Two old field names, Gods Croft and Church Field, which survived until the 19th century, support the local tradition that there was a church in Tunstall many centuries before the Wesleyan Methodists erected a church in America Street. Another old field named Cross Croft near where Madison Street joins America Street indicates that there could have been a wayside cross where markets were held. Calver Street, which runs between Forster Street and Oldcourt Street, takes its name from Calver Croft a place where there were cattle pens for calves born on the journey from the Staffordshire Moorlands to Chester.

Towards the end of the 11th or the beginning of the 12th century, Tunstall became part of Staffordshire’s New Forest.

Today when we think of a forest, we picture a place covered by trees. In medieval times a forest was a large tract of land where the King and his friends hunted for deer and other beasts of the field.

Staffordshire’s New Forest, which extended from Tixall in the south to Mow Cop in the north, may have been founded by William the Conqueror. The forest was not an area of continuous woodland. It was the King’s hunting ground which included:

  • woods and grassland
  • hills and moorland
  • towns, villages and hamlets
  • farmland, open fields and rough pasture.
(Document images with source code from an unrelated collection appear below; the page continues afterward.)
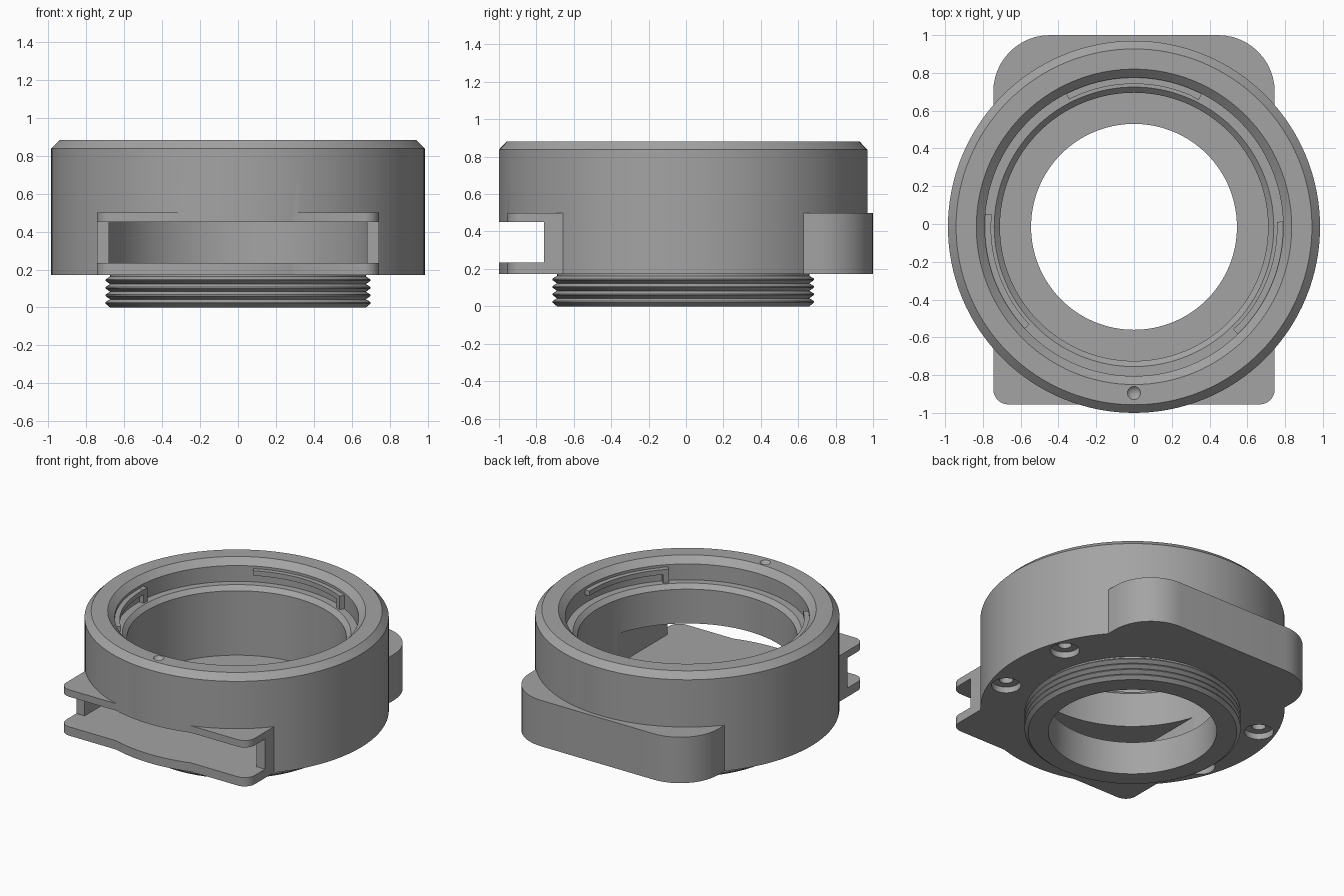
import bpy, bmesh, math

if "Cube" in bpy.data.objects:
    bpy.data.objects.remove(bpy.data.objects["Cube"])

CY = -0.015      # y of the ring axis
SEG = 128

grey = bpy.data.materials.new("grey_metal")
grey.diffuse_color = (0.37, 0.37, 0.37, 1)
grey.use_nodes = True
grey.node_tree.nodes["Principled BSDF"].inputs["Base Color"].default_value = grey.diffuse_color


def finish(bm, name):
    bmesh.ops.remove_doubles(bm, verts=bm.verts, dist=1e-5)
    bmesh.ops.recalc_face_normals(bm, faces=bm.faces)
    me = bpy.data.meshes.new(name)
    bm.to_mesh(me)
    bm.free()
    ob = bpy.data.objects.new(name, me)
    bpy.context.collection.objects.link(ob)
    me.materials.append(grey)
    return ob


def lathe(name, profile, x=0, y=CY, seg=SEG):
    """Solid of revolution; profile of (r, z) starts and ends on the axis."""
    bm = bmesh.new()
    vs = [bm.verts.new((r, 0, z)) for r, z in profile]
    es = [bm.edges.new(p) for p in zip(vs, vs[1:])]
    bmesh.ops.spin(bm, geom=vs + es, cent=(0, 0, 0), axis=(0, 0, 1),
                   angle=2 * math.pi, steps=seg, use_duplicate=False)
    bmesh.ops.translate(bm, verts=bm.verts, vec=(x, y, 0))
    return finish(bm, name)


def prism(name, outline, z0, z1):
    """Vertical extrusion of a flat outline."""
    bm = bmesh.new()
    f = bm.faces.new([bm.verts.new((x, y, z0)) for x, y in outline])
    top = bmesh.ops.extrude_face_region(bm, geom=[f])["geom"]
    bmesh.ops.translate(bm, vec=(0, 0, z1 - z0),
                        verts=[v for v in top if isinstance(v, bmesh.types.BMVert)])
    return finish(bm, name)


def rect(hx, y0, y1):
    return [(-hx, y0), (hx, y0), (hx, y1), (-hx, y1)]


def rounded_end(hx, y_in, y_out, r, n=12):
    """Rectangle whose two corners at y_out are rounded."""
    s = 1 if y_out > y_in else -1
    pts = [(hx, y_in)]
    for sx in (1, -1):
        for i in range(n + 1):
            a = math.pi / 2 * (i / n if sx == 1 else 1 - i / n)
            pts.append((sx * (hx - r + r * math.cos(a)),
                        y_out - s * r + s * r * math.sin(a)))
    return pts + [(-hx, y_in)]


def arc_block(name, a0, a1, r0, r1, z0, z1, n):
    """Curved bar on the ring's inner wall."""
    ang = [math.radians(a0 + (a1 - a0) * i / n) for i in range(n + 1)]
    pts = [(r1 * math.cos(a), CY + r1 * math.sin(a)) for a in ang]
    pts += [(r0 * math.cos(a), CY + r0 * math.sin(a)) for a in reversed(ang)]
    return prism(name, pts, z0, z1)


def boolean(ob, other, op):
    m = ob.modifiers.new("cut", "BOOLEAN")
    m.object, m.operation, m.solver = other, op, "EXACT"
    bpy.context.view_layer.objects.active = ob
    bpy.ops.object.modifier_apply(modifier=m.name)
    bpy.data.objects.remove(other, do_unlink=True)


# Outer shape: threaded spigot, drum and top chamfer
profile = [(0, 0), (0.675, 0)]
for i in range(4):
    z = 0.005 + 0.04 * i
    profile += [(0.70, z + 0.016), (0.70, z + 0.022), (0.675, z + 0.038)]
profile += [(0.675, 0.172), (0.985, 0.172), (0.985, 0.838), (0.942, 0.882), (0, 0.882)]
body = lathe("adapter_body", profile)

# Rear block and front drawer guide
boolean(body, prism("rear_block", rounded_end(0.745, 0, 1.0, 0.3), 0.172, 0.5), "UNION")
boolean(body, prism("front_block", rounded_end(0.745, 0.01, -0.955, 0.08), 0.172, 0.5), "UNION")

# Stepped bore, with a narrower opening through the floor
boolean(body, lathe("bore", [
    (0, -0.1), (0.545, -0.1), (0.545, 0.235), (0.71, 0.235), (0.71, 0.695),
    (0.74, 0.725), (0.79, 0.725), (0.79, 0.838), (0.835, 0.882), (0.835, 1.0), (0, 1.0)]),
    "DIFFERENCE")

# Drawer slot, open at the front and at both sides of the lips
boolean(body, prism("slot", rect(0.68, -1.1, 0.02), 0.235, 0.45), "DIFFERENCE")
boolean(body, prism("slot_mouth", rect(1.1, -1.1, -0.76), 0.235, 0.45), "DIFFERENCE")

# Counterbored screw holes in the underside
for sx in (1, -1):
    for sy in (1, -1):
        boolean(body, lathe("screw_hole", [
            (0, 0.1), (0.095, 0.1), (0.095, 0.215), (0.045, 0.215), (0.045, 0.42), (0, 0.42)],
            sx * 0.82, CY + sy * 0.295, 32), "DIFFERENCE")

# Index dimple on the top rim
boolean(body, lathe("dimple", [(0, 0.845), (0.035, 0.882), (0.035, 0.95), (0, 0.95)],
                    0, -0.895, 24), "DIFFERENCE")

# Three bayonet lugs, each with a stop at its clockwise end
parts = [body]
for k, start in enumerate((63, 175, -46)):
    span = 54 if k == 0 else 48
    parts.append(arc_block(f"bayonet_lug_{k + 1}", start, start + span,
                           0.757, 0.795, 0.785, 0.82, 20))
    parts.append(arc_block(f"bayonet_stop_{k + 1}", start, start + 3,
                           0.755, 0.795, 0.72, 0.822, 2))

# Smooth curved walls, keep machined edges crisp
for ob in parts:
    bpy.ops.object.select_all(action="DESELECT")
    ob.select_set(True)
    bpy.context.view_layer.objects.active = ob
    bpy.ops.object.shade_smooth_by_angle(angle=math.radians(25))
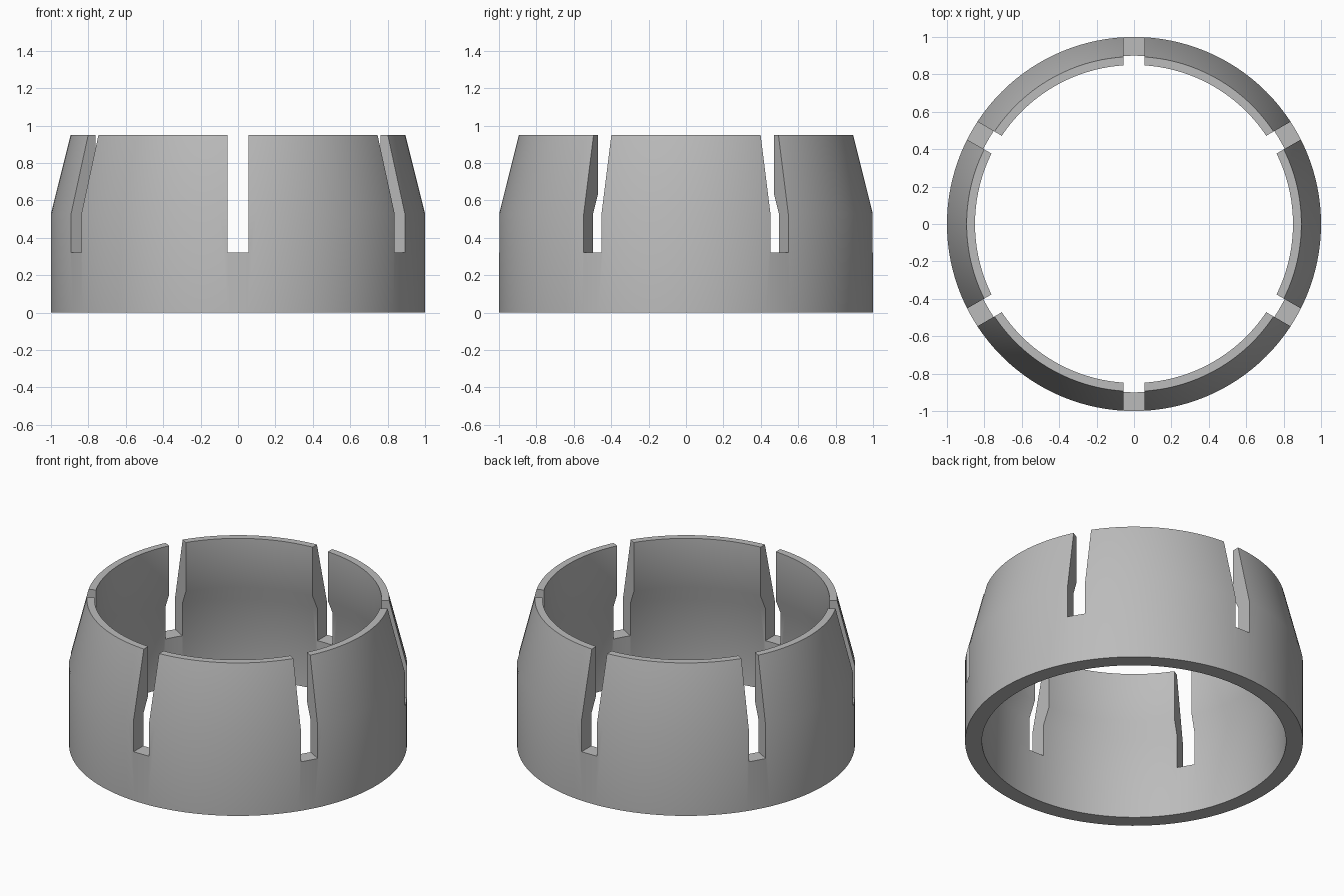
import bpy
import math

SEGMENTS = 128
SLOT_WIDTH = 0.11
SLOT_FLOOR = 0.32
# (radius, height) around the wall: outside going up, inside coming down
WALL = [(1, 0), (1, 0.53), (0.895, 0.95), (0.85, 0.95),
        (0.85, 0.63), (0.9, 0.53), (0.9, 0)]

if "Cube" in bpy.data.objects:
    bpy.data.objects.remove(bpy.data.objects["Cube"])

grey = bpy.data.materials.new("plain grey")
grey.use_nodes = True
colour = (0.5, 0.5, 0.5, 1)
grey.diffuse_color = colour
grey.node_tree.nodes["Principled BSDF"].inputs["Base Color"].default_value = colour


def lathe(name, profile):
    """Revolve a closed profile about the z axis."""
    n = len(profile)
    verts, faces = [], []
    for s in range(SEGMENTS):
        a = math.tau * s / SEGMENTS
        verts += [(r * math.cos(a), r * math.sin(a), z) for r, z in profile]
        t = (s + 1) % SEGMENTS
        for i in range(n):
            j = (i + 1) % n
            faces.append((s * n + i, t * n + i, t * n + j, s * n + j))
    mesh = bpy.data.meshes.new(name)
    mesh.from_pydata(verts, [], faces)
    mesh.materials.append(grey)
    obj = bpy.data.objects.new(name, mesh)
    bpy.context.collection.objects.link(obj)
    return obj


# Tapered ring wall
ring = lathe("slotted_ring", WALL)
bpy.context.view_layer.objects.active = ring

# Six slots: three bars across the ring, each cutting both sides
for k in range(3):
    bpy.ops.mesh.primitive_cube_add(size=1, location=(0, 0, SLOT_FLOOR + 0.5),
                                    rotation=(0, 0, math.radians(30 + 60 * k)))
    bar = bpy.context.object
    bar.name = f"slot_cutter_{k + 1}"
    bar.scale = (3, SLOT_WIDTH, 1)
    bar.data.materials.append(grey)
    bar.hide_render = True
    cut = ring.modifiers.new("slot", 'BOOLEAN')
    cut.operation = 'DIFFERENCE'
    cut.solver = 'EXACT'
    cut.object = bar
    bpy.context.view_layer.objects.active = ring
    bpy.ops.object.modifier_apply(modifier=cut.name)
    bpy.data.objects.remove(bar)

# Smooth walls with crisp rims and slot edges
bpy.ops.object.select_all(action='DESELECT')
ring.select_set(True)
bpy.context.view_layer.objects.active = ring
bpy.ops.object.shade_smooth_by_angle(angle=math.radians(30))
The forest had its own laws designed to protect the beasts of the field and the vegetation they ate. Offenders against Forest Laws were brought before special courts. The penalties imposed by these courts were brutal and savage. For killing a beast of the field, a poacher could be sent to the gallows, have his eyes torn out or have his hand cut off.

J. B. Priestley visits Tunstall

greenfield

An Artist’s Impression of Adams Greengates Factory in the 18th Century

Writer and broadcaster, John Boynton Priestley made his first visit to The Potteries in 1933 when he was writing English Journey, a personalised semi-documentary account of life in England.

A well built, good-natured, plain speaking, pipe smoking Yorkshireman, he visited towns and cities throughout the country collecting materials for his book. Meandering northwards from Southampton, John made his way to The Potteries where he went to two 18th century potbanks – Adams in Tunstall and Wedgwood at Etruria.

John was surprised to hear the foreman at Adams call the workers “ladies and gentlemen” instead of “men and women”. He saw then making and decorating cups and saucers, teapots, butter dishes, dinnerware and tea services. The “ladies and gentlemen” took pride in their work. John admired their skill and craftsmanship but was critical of the firm’s traditional designs which were not selling well in overseas markets. Before leaving the factory, he unsuccessfully attempted to throw a large plate on a potters wheel. John could not control its speed, and the plate kept spinning off the wheel.

Unwilling to admit defeat, he decided to try again when he visited Wedgwood. John persuaded the company to let him throw a vase.

John’s skills as a potter were limited, and amused workers watched his futile attempts to shape the clay. Realising he did not have the ability to make a vase, John spent all afternoon trying to create a bowl. One disaster followed another. Eventually, he managed to produce something resembling a bowl that could be used as an ashtray.

Did you know that Adams had two potbanks in Tunstall? The one called Greengates was near Christ Church. The other called Greenfield was in Furlong Road. Both factories were demolished many years ago.

If you have memories of these factories or photographs of them and the ware they made which you would like to share please email David at daymar727@talktalk.net or visit Memory Lane in Tunstall Market on Wednesdays, Fridays and Saturdays.